▶ **Data excerpts**:
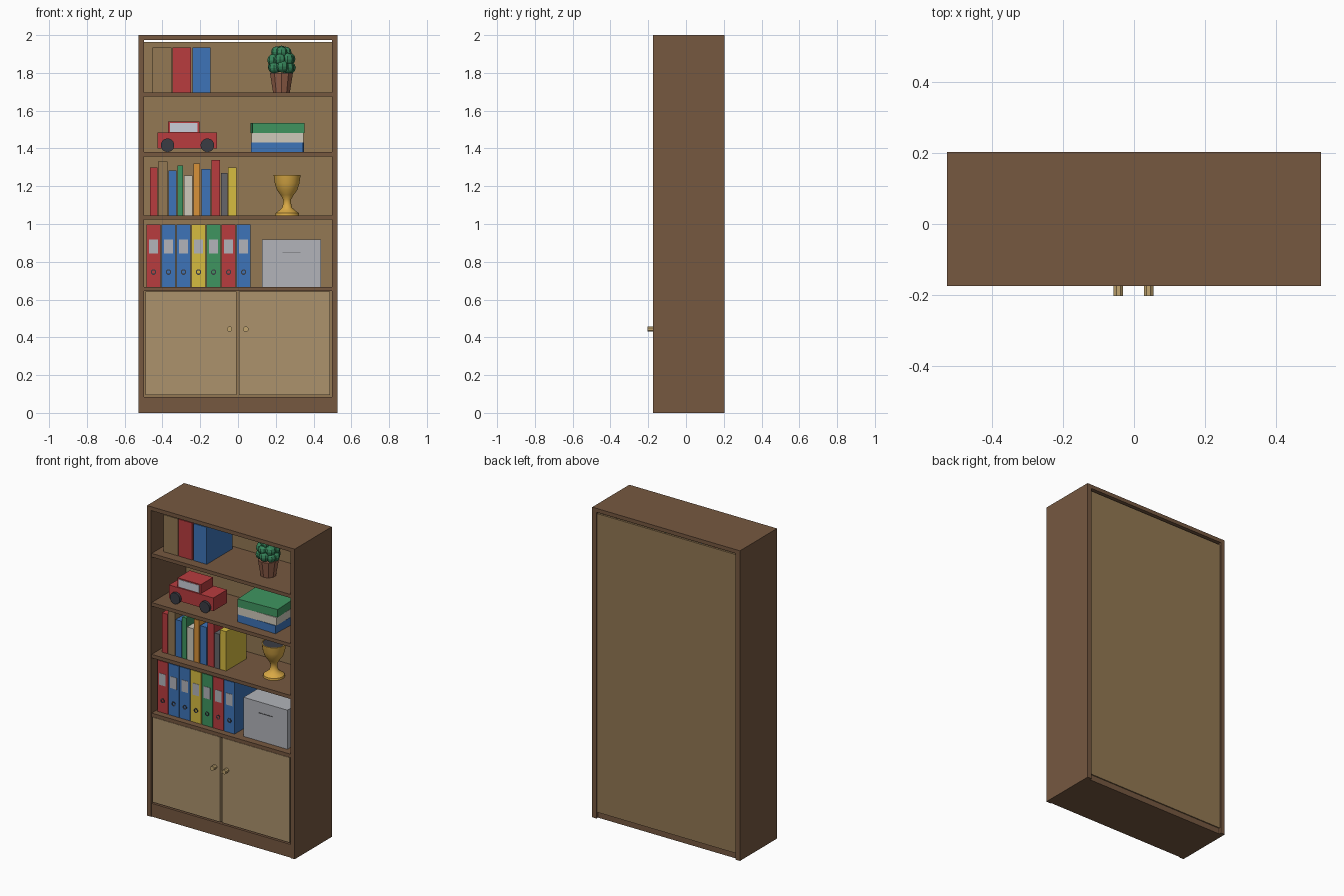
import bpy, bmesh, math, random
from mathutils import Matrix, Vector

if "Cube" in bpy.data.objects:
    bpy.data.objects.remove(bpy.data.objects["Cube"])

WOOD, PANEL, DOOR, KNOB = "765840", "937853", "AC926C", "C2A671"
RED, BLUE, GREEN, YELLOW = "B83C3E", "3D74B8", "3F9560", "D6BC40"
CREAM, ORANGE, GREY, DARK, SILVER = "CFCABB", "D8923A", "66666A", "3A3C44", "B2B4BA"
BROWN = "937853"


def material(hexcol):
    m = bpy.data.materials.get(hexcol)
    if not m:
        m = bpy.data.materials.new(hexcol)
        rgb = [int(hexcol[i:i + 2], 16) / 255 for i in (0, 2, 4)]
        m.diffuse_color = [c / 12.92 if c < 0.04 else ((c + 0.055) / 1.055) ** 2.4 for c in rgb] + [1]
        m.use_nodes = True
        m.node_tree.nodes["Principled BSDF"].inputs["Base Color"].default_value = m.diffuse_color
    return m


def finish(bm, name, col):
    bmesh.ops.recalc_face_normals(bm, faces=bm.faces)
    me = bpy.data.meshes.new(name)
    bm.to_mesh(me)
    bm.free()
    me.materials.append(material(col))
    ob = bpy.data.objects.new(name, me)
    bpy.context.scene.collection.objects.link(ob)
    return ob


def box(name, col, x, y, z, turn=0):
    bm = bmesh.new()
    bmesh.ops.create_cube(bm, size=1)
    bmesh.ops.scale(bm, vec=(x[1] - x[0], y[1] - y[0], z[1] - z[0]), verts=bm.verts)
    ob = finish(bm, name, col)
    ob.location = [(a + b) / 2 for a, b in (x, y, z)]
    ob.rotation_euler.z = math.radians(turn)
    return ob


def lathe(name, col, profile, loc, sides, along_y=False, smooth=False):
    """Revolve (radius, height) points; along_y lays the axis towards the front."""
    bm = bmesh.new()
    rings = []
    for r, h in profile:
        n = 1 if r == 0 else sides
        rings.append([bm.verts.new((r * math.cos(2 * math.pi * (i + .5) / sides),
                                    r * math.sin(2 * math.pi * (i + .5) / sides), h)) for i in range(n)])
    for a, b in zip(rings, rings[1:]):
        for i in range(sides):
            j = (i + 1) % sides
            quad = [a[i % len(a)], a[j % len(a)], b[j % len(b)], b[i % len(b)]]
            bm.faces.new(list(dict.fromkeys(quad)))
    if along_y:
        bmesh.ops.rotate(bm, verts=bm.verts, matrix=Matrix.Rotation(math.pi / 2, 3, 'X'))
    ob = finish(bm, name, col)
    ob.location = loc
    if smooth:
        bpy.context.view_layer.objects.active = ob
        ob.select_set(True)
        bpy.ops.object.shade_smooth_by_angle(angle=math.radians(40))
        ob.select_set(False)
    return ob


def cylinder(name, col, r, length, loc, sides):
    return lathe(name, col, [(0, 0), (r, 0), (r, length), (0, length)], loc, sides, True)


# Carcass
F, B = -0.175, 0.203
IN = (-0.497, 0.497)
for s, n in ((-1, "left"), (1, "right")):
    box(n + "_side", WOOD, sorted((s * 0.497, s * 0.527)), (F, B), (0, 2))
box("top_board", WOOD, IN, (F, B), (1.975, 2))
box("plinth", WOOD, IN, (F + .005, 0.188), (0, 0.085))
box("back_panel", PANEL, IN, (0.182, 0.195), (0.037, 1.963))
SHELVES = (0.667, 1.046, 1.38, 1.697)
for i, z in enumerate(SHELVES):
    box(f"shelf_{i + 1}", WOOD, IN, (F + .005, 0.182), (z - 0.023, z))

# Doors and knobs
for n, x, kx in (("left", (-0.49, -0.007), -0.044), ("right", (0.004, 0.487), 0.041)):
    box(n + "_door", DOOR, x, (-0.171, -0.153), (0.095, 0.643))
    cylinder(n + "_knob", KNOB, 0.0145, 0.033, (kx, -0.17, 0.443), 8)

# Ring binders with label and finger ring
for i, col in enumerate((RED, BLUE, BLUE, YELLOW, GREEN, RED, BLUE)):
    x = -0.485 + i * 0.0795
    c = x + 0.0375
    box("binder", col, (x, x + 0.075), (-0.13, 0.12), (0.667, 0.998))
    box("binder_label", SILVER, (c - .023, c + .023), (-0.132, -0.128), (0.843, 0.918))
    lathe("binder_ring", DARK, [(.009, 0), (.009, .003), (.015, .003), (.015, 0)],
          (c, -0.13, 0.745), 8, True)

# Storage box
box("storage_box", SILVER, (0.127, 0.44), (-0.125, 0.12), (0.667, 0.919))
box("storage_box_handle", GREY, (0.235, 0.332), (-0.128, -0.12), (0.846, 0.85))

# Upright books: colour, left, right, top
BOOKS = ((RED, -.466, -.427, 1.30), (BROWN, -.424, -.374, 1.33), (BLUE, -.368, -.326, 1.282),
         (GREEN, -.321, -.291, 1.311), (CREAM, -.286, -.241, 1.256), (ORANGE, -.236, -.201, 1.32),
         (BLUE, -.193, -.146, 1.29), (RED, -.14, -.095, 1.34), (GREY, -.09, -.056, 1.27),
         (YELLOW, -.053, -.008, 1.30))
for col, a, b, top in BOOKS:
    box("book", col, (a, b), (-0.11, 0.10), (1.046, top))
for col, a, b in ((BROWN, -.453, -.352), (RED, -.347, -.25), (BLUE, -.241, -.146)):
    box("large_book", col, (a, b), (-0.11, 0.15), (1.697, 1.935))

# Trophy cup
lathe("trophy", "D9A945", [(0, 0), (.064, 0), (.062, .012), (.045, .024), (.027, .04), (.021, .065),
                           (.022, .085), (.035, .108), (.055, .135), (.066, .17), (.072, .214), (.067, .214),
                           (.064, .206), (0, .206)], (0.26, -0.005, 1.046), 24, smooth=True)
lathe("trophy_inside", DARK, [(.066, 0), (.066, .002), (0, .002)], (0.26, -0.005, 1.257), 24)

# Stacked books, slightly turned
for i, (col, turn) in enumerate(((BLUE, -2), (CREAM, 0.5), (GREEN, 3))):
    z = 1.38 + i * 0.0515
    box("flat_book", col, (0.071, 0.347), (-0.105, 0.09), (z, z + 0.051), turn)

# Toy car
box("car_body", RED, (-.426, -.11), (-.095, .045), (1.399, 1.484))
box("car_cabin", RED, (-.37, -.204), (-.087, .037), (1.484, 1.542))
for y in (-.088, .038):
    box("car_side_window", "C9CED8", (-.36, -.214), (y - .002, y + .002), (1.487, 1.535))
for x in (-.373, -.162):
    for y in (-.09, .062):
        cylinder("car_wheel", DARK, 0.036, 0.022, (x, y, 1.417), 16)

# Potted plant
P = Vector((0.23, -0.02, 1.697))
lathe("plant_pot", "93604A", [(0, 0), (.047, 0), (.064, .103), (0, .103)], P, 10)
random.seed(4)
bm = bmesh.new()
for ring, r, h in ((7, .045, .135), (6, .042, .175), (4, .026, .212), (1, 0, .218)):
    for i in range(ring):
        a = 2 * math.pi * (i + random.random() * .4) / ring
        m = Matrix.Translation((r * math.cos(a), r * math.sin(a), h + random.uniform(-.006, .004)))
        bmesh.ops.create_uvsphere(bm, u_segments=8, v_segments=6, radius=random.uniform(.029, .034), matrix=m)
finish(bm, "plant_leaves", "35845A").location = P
==
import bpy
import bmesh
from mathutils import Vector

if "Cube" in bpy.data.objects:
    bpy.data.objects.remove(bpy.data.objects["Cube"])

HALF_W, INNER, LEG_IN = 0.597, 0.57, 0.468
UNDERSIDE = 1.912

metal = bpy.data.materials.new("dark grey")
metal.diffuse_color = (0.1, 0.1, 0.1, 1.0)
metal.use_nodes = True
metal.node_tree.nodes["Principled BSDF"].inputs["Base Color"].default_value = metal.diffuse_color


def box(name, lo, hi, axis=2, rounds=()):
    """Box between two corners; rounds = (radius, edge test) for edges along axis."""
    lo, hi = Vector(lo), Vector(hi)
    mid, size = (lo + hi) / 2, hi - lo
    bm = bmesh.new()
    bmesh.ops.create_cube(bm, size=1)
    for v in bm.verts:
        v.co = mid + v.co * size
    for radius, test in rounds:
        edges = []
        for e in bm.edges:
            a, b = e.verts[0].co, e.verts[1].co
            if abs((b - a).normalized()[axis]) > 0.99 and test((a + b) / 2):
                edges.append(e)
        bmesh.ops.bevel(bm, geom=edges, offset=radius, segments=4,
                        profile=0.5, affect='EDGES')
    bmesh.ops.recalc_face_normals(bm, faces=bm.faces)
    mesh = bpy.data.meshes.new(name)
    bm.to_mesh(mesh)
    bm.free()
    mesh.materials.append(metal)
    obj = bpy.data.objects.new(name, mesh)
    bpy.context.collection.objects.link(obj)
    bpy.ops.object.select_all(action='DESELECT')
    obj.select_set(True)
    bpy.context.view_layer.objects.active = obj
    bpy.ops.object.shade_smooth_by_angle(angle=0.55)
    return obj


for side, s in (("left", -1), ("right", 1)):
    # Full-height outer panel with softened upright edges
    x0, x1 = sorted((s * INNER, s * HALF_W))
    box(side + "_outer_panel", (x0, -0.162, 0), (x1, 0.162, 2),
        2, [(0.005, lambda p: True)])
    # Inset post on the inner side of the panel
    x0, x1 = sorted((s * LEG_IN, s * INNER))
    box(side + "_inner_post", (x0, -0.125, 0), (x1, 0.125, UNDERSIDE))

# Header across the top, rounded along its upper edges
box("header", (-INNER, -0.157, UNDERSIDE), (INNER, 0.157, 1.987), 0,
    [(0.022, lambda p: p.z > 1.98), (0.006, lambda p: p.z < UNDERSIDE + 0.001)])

▶ **What needs to be done**: Given the records above, return exactly the lines starting at the line containing "for side, s" and ending at the line containing "x0, x1 = sorted((s * LEG_IN, s * INNER))", including both.

▶ **Response box**:
for side, s in (("left", -1), ("right", 1)):
    # Full-height outer panel with softened upright edges
    x0, x1 = sorted((s * INNER, s * HALF_W))
    box(side + "_outer_panel", (x0, -0.162, 0), (x1, 0.162, 2),
        2, [(0.005, lambda p: True)])
    # Inset post on the inner side of the panel
    x0, x1 = sorted((s * LEG_IN, s * INNER))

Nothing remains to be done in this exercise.